Street Fighter V may have launched in what I would categorize as an Early Access state, but Evo 2016 registration show that Capcom may have made the right choice. In a tweet from the official Evo Championships account, it was revealed that competitive players are ready to jump onboard with SFV.
"In 4 days, SFV has broken the record for the most entrants at Evo in a single game! This is going to be a crazy year," said the tweet.
Last year for Evo 2015, Ultra Street Fighter IV hit 2,227 registrants, so this puts Street Fighter V somewhere above that number. The community must feel pretty good about Street Fighter V in order for the game to beat Ultra's numbers in only a few days.
Street Fighter V did not launch with the modes I'd expect from retail release. There's no Arcade Mode, the Story Mode is barebones, there's no CPU Versus mode, and Survival Mode is missing some quality of life features.
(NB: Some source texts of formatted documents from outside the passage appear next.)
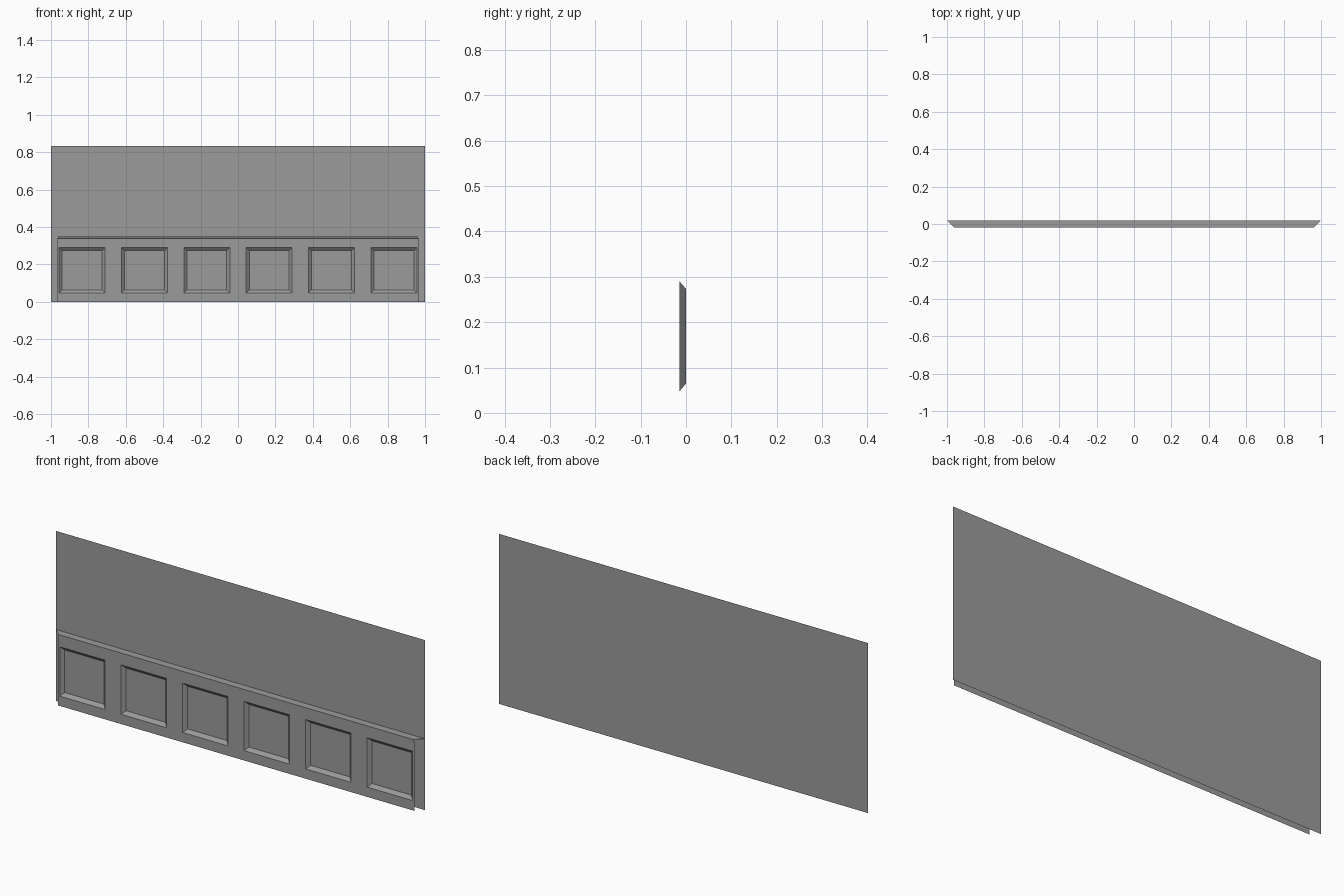
import bpy
import bmesh

cube = bpy.data.objects.get("Cube")
if cube:
    bpy.data.objects.remove(cube, do_unlink=True)

# Single grey paint
grey = bpy.data.materials.new("plain_grey")
grey.use_nodes = True
colour = (0.33, 0.33, 0.33, 1)
grey.diffuse_color = colour
grey.node_tree.nodes["Principled BSDF"].inputs["Base Color"].default_value = colour

BACK, FACE, FLOOR, LIP = 0.019, -0.0143, 0.0, -0.018
HEIGHT, LEDGE, PANEL_TOP = 0.833, 0.35, 0.339


def half_width(y):
    """The ends are mitred at 45 degrees back to the wall."""
    return 1 - (BACK - y)


def rect(x0, x1, z0, z1, y):
    return [(x0, y, z0), (x1, y, z0), (x1, y, z1), (x0, y, z1)]


def sheet(name, faces):
    bm = bmesh.new()
    for points in faces:
        bm.faces.new([bm.verts.new(p) for p in points])
    bmesh.ops.remove_doubles(bm, verts=bm.verts, dist=1e-5)
    mesh = bpy.data.meshes.new(name)
    bm.to_mesh(mesh)
    bm.free()
    mesh.materials.append(grey)
    obj = bpy.data.objects.new(name, mesh)
    bpy.context.collection.objects.link(obj)
    return obj


# Wall sheet
sheet("wall", [rect(-1, 1, 0, HEIGHT, BACK)])

# Wainscot face: a grid of cells, every middle cell a bevelled recess
half, bevel = 0.123, 0.0165
centres = [(i - 2.5) / 3 for i in range(6)]
edge = half_width(FACE)
xs = [-edge] + [c + s * half for c in centres for s in (-1, 1)] + [edge]
zs = [0, 0.048, 0.29, PANEL_TOP]

face_quads, recess_quads = [], []
for i in range(len(xs) - 1):
    for j in range(len(zs) - 1):
        x0, x1, z0, z1 = xs[i], xs[i + 1], zs[j], zs[j + 1]
        outer = rect(x0, x1, z0, z1, FACE)
        if i % 2 == 0 or j != 1:
            face_quads.append(outer)
            continue
        inner = rect(x0 + bevel, x1 - bevel, z0 + bevel, z1 - bevel, FLOOR)
        recess_quads.append(inner)
        for k in range(4):
            n = (k + 1) % 4
            recess_quads.append([outer[k], outer[n], inner[n], inner[k]])
sheet("wainscot_face", face_quads)
sheet("recessed_panels", recess_quads)

# Ledge cap: small lip over the face, then a flat top back to the wall
profile = [(FACE, PANEL_TOP), (LIP, PANEL_TOP + 0.002), (LIP, LEDGE), (BACK, LEDGE)]
cap = []
for (ya, za), (yb, zb) in zip(profile, profile[1:]):
    wa, wb = half_width(ya), half_width(yb)
    cap.append([(-wa, ya, za), (wa, ya, za), (wb, yb, zb), (-wb, yb, zb)])
sheet("ledge_cap", cap)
Despite that, Street Fighter V works as a competitive fighter: the core of the game is strong, all the characters are available for the beginning, and the netcode is good when the servers are actually up.
Given the timing of release and Evo 2016's registration, it seems Capcom hedged and decided it needed SFV in players' hands now. The previous beta periods helped Capcom work out some kinks and balance hurdles, but it seems the real point was to get players used to SFV's core systems. Even before launch, PlayStation 4 and PC players already had a strong idea of what Street Fighter V was.
Of course, that doesn't help the casual players much. Those players are currently wandering around in the dark, if they picked up the game at all. Capcom has a robust content plan, but they can do that because there was so much missing for casual players in the first place.
I'm fine with Early Access games. I'm fine with paid betas or Founder's programs. I'm good with the games-as-a-service model. If a developer or publisher wants to ask for money in the middle of a game's development, rock out. That said, publishers and developers need to be transparent. They need to label these games as such. They need to come out and tell consumers, "Look, it's not done yet. It's a work-in-progress, here's what we're adding in the next few months, and this should be the shape of the completed game."
As an example, Square Enix and IO Interactive are releasing the new Hitman game in episodes. My guess is that's because those later levels aren't done yet and this model allows IO Interactive to make some money now and keep funding further development. The difference is, IO Interactive has said when those further levels are coming and the price of the initial chunk of content is $15. If you like it, you can buy subsequent episodes at $10 a pop, the full Upgrade Pack for $50, or simply buy the entire game outright for $60. You have options. They're upfront with what you're getting.
If Capcom had released Street Fighter V: Tournament-Ready Edition for $20 or let players choose to buy the full game outright for $60, I think that would've spun better for Capcom. Then players would know what they were in for, even if my guess is many would've just bought the $60 version regardless. The difference is in how it's framed and how many choices the consumer has available to them.
Either way, Street Fighter V is apparently going to rock the main stage at Evo 2016. It'll be interesting to see how the rankings pan out once the tournament starts.